Out of the box, Angular.js won’t work with IE8/IE9 because CORS is not fully implemented. Fortunately, XDomain offers a painless set-and-forget way to add full CORS support to IE8 and IE9. XDomain works by creating an iframe in the Angular app and loading a “proxy” from the API server. All XHRs are intercepted and rerouted through the iframe to the API server.
Configuring XDomain is really simple. Inside
index.html, place a conditional comment for IE9 and below that loads the XDomain library and sets up the URLs of the slave proxies.
xdomain.slaves expects a dictionary of host:path configuration data that specifies where it should load the slave proxy from for a given cross-domain host. Here’s a sample of what that might look like:
<!--[if lte IE 9]>
Note that the XDomain slave configuration must happen before loading any other libraries to ensure that it’s hooks are installed properly. On the API server, you will need to host a
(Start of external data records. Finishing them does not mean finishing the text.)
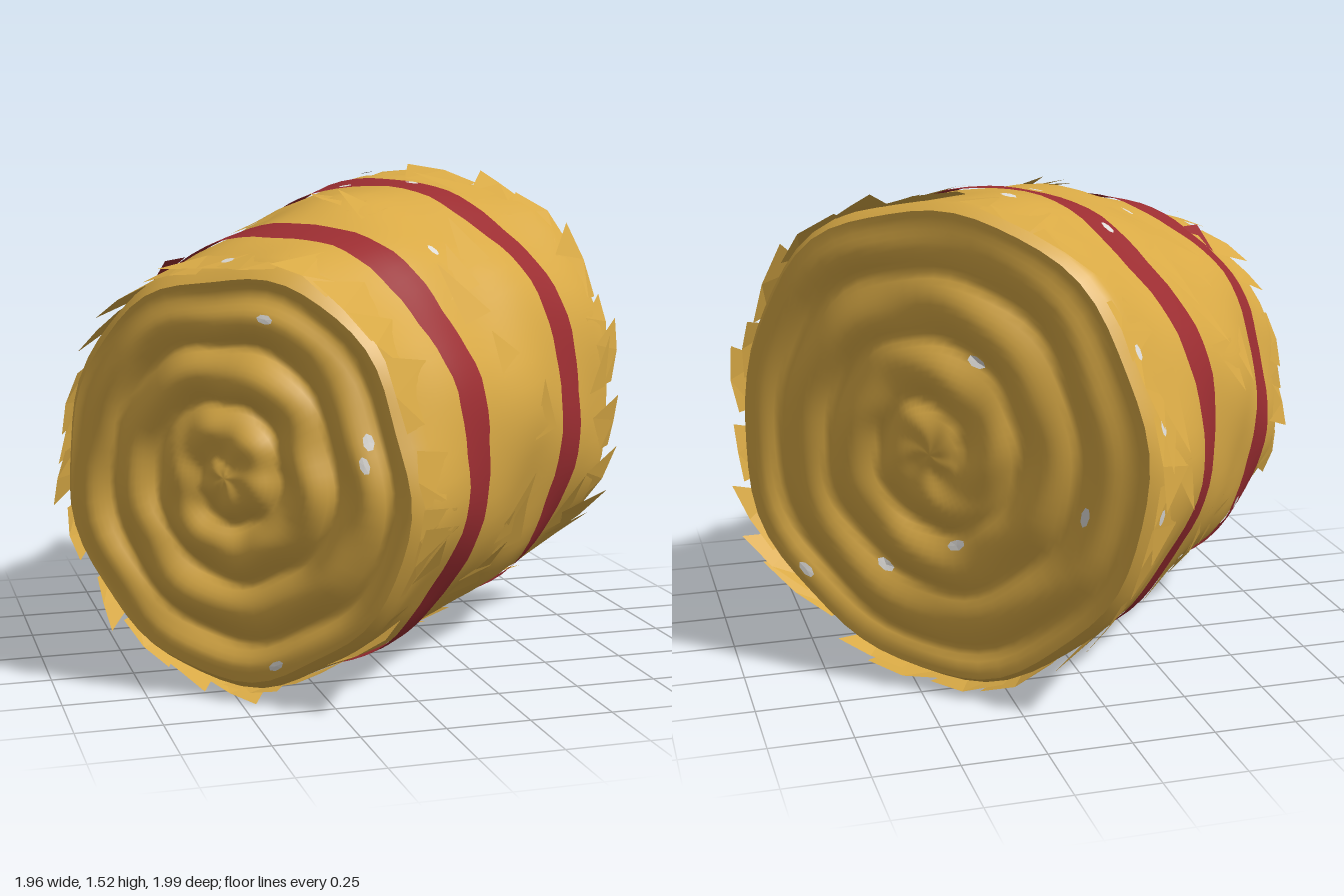
import * as THREE from 'three';
import { mergeVertices } from 'three/addons/utils/BufferGeometryUtils.js';

const TAU = Math.PI * 2;
const FRONT = 0.77, BACK = -0.68; // ends of the roll along its own z axis
const BANDS = [[0.365, 0.51], [-0.325, -0.175]];

let seed = 7;
const rand = () => (seed = (seed * 16807) % 2147483647) / 2147483647;
const between = (a, b) => a + (b - a) * rand();

// Point on the lumpy, slightly tapered roll
function onRoll(a, z, lift = 0) {
  const k = (FRONT - z) / (FRONT - BACK);
  const bulge = 0.02 * Math.sin(Math.PI * k);
  const wave = 0.008 * Math.sin(5 * a + 4 * z) + 0.006 * Math.sin(9 * a - 7 * z + 1) + 0.005 * Math.sin(4 * a + 13 * z);
  const wide = 0.585 + 0.112 * k + bulge + wave + lift;
  const tall = 0.618 + 0.115 * k + bulge + wave + lift;
  const middle = 0.655 + 0.115 * k + bulge;
  return new THREE.Vector3(wide * Math.cos(a), Math.max(0, middle + tall * Math.sin(a)), z);
}

// Same skin with its two edges rounded over
function roundedRoll(a, z) {
  const near = Math.max(0, 1 - Math.min(FRONT - z, z - BACK) / 0.07);
  return onRoll(a, z, -0.03 * near * near);
}

// Smooth surface from a rule; its front is the u cross v side
function surface(rule, nu, nv) {
  const pos = [], index = [];
  for (let i = 0; i <= nu; i++)
    for (let j = 0; j <= nv; j++) pos.push(...rule(i / nu, j / nv).toArray());
  for (let i = 0; i < nu; i++)
    for (let j = 0; j < nv; j++) {
      const a = i * (nv + 1) + j, b = a + nv + 1;
      index.push(a, b, b + 1, a, b + 1, a + 1);
    }
  let g = new THREE.BufferGeometry();
  g.setAttribute('position', new THREE.Float32BufferAttribute(pos, 3));
  g.setIndex(index);
  g = mergeVertices(g, 1e-5);
  g.computeVertexNormals();
  return g;
}

// Separate triangles from a list of corner points
function triangles(points) {
  const g = new THREE.BufferGeometry().setFromPoints(points);
  g.computeVertexNormals();
  return g;
}

// Gently domed end of the roll with a wound spiral of rounded layers
function spiralEnd(r, a, z, pitch, depth, dome) {
  const side = Math.sign(z);
  const centre = new THREE.Vector3(0, z > 0 ? 0.67 : 0.76, z);
  const turn = r * 0.66 / pitch - side * a / TAU;
  const fade = Math.min(1, (1 - r) * 8) * Math.min(1, r * 4);
  const ridge = Math.abs(Math.sin(Math.PI * turn)) - 1;
  const rough = 0.006 * Math.sin(5 * a + 17 * r);
  const p = centre.lerp(roundedRoll(a, z), r);
  p.z += side * (dome * (1 - r * r) + fade * (depth * ridge + rough));
  return p;
}
const frontEnd = (r, a) => spiralEnd(r, a, FRONT, 0.195, 0.05, 0.05);
const backEnd = (r, a) => spiralEnd(r, a, BACK, 0.18, 0.035, 0.035);

export function createModel() {
  const straw = new THREE.MeshStandardMaterial({ name: 'straw gold', color: 0xd8a945, side: THREE.DoubleSide });
  const red = new THREE.MeshStandardMaterial({ name: 'band red', color: 0x9b2d31, side: THREE.DoubleSide });
  const pale = new THREE.MeshStandardMaterial({ name: 'pale fleck', color: 0xdcdad6, side: THREE.DoubleSide });

  const model = new THREE.Group();
  model.name = 'strawRoll';
  const roll = new THREE.Group();
  roll.name = 'roll';
  roll.rotation.y = -0.722;
  model.add(roll);
  const add = (name, geometry, material) => {
    const m = new THREE.Mesh(geometry, material);
    m.name = name;
    roll.add(m);
  };

  // Rolled body and its two spiral ends
  add('body', surface((u, v) => roundedRoll(u * TAU, BACK + v * (FRONT - BACK)), 60, 48), straw);
  add('frontSpiral', surface((u, v) => frontEnd(u, v * TAU), 40, 60), straw);
  add('backSpiral', surface((u, v) => backEnd(v, u * TAU), 60, 40), straw);

  // Painted bands with ragged edges, leaning a little to the back underneath
  BANDS.forEach(([z0, z1], i) => {
    const shift = (a) => 0.003 * Math.sin(13 * a + i) + 0.003 * Math.sin(29 * a) - 0.05 * Math.max(0, -Math.sin(a)) ** 2;
    add(i ? 'backBand' : 'frontBand', surface((u, v) => onRoll(u * TAU, z0 + v * (z1 - z0) + shift(u * TAU), 0.007), 90, 6), red);
  });

  // Loose flap of the front band, with a straw gap beside it
  add('bandFlap', triangles([onRoll(2.3, 0.5, 0.01), onRoll(2.12, 0.56, 0.035), onRoll(2.1, 0.47, 0.012)]), red);
  add('bandGap', triangles([onRoll(2.26, 0.48, 0.012), onRoll(2.17, 0.44, 0.016), onRoll(2.18, 0.51, 0.016)]), straw);

  // Loose straw flakes lifting off the side, clear of the bands
  const flakes = [];
  while (flakes.length < 50 * 3) {
    const a = between(0, TAU), z = between(BACK + 0.14, FRONT - 0.14);
    const w = between(0.12, 0.22), skew = between(-0.1, 0.1);
    if (BANDS.some(([z0, z1]) => z > z0 - 0.16 && z < z1 + 0.11)) continue;
    flakes.push(onRoll(a, z - w / 2), onRoll(a + between(0.2, 0.34), z + skew, between(0.012, 0.028)), onRoll(a, z + w / 2));
  }
  add('sideFlakes', triangles(flakes), straw);

  // Overlapping ragged flaps around both rims
  for (const [name, end] of [['frontRimFlaps', FRONT], ['backRimFlaps', BACK]]) {
    const flaps = [], s = Math.sign(end), n = 24;
    for (let i = 0; i < n; i++) {
      const a = (i + between(-0.3, 0.3)) / n * TAU, w = between(0.24, 0.38);
      const tipLift = between(0.005, 0.035);
      const p = onRoll(a, end - s * between(0.08, 0.14));
      const q = onRoll(a + w * 0.7, end - s * between(0.14, 0.24));
      const r = onRoll(a + w, end + s * between(-0.02, 0.045), tipLift);
      const m = onRoll(a + w * 0.5, end + s * between(-0.01, 0.02), tipLift * 0.4);
      const t = onRoll(a, end - s * between(0.0, 0.03), -0.004);
      const fan = [p, q, m, q, r, m, p, m, t];
      flaps.push(...(s > 0 ? fan : fan.reverse()));
    }
    add(name, triangles(flaps), straw);
  }

  // Small pale flecks scattered over the side and the two ends
  const flecks = [];
  const fleck = (rule, sizeU, sizeV) => {
    for (let i = 0; i < 7; i++) {
      const rim = (k) => rule(sizeU * Math.cos(k * TAU / 7), sizeV * Math.sin(k * TAU / 7));
      flecks.push(rule(0, 0), rim(i), rim(i + 1));
    }
  };
  const sideSpots = [[1.79, -0.505], [2.1, -0.234], [1.7, -0.18], [1.41, -0.27], [1.94, 0.2], [1.63, 0.72], [0.96, 0.19],
    [2.65, -0.64], [2.95, -0.64], [3.3, -0.65], [3.65, 0.37]];
  for (const [a, z] of sideSpots) fleck((u, v) => onRoll(a + u, z + v, 0.012), 0.034, 0.019);
  const endSpots = [
    [frontEnd, 1, [[0.82, 1.3], [0.84, 0.3], [0.8, 0.17], [0.94, -1.29]]],
    [backEnd, -1, [[0.45, 2.05], [0.4, -1.85], [0.61, -1.12], [0.75, 3.4], [0.93, -0.75]]],
  ];
  for (const [end, s, spots] of endSpots)
    for (const [r, a] of spots)
      fleck((u, v) => end(r + v, a + u / r).add(new THREE.Vector3(0, 0, s * 0.008)), 0.045, 0.022);
  add('flecks', triangles(flecks), pale);

  return model;
}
proxy.html file that contains the configuration for the slaves. If your API server is using Flask, this is as simple as creating a
static directory in the root of the Flask project and putting the
proxy.html file there. Flask will serve files from this directory without any additional configuration. The slave configuration is very similar to the master’s configuration.
xdomain.masters expects a dictionary of host:path data that specifies what paths the proxy should respond to for each given master:
Thats it! Legacy browser support in about 20 lines or less!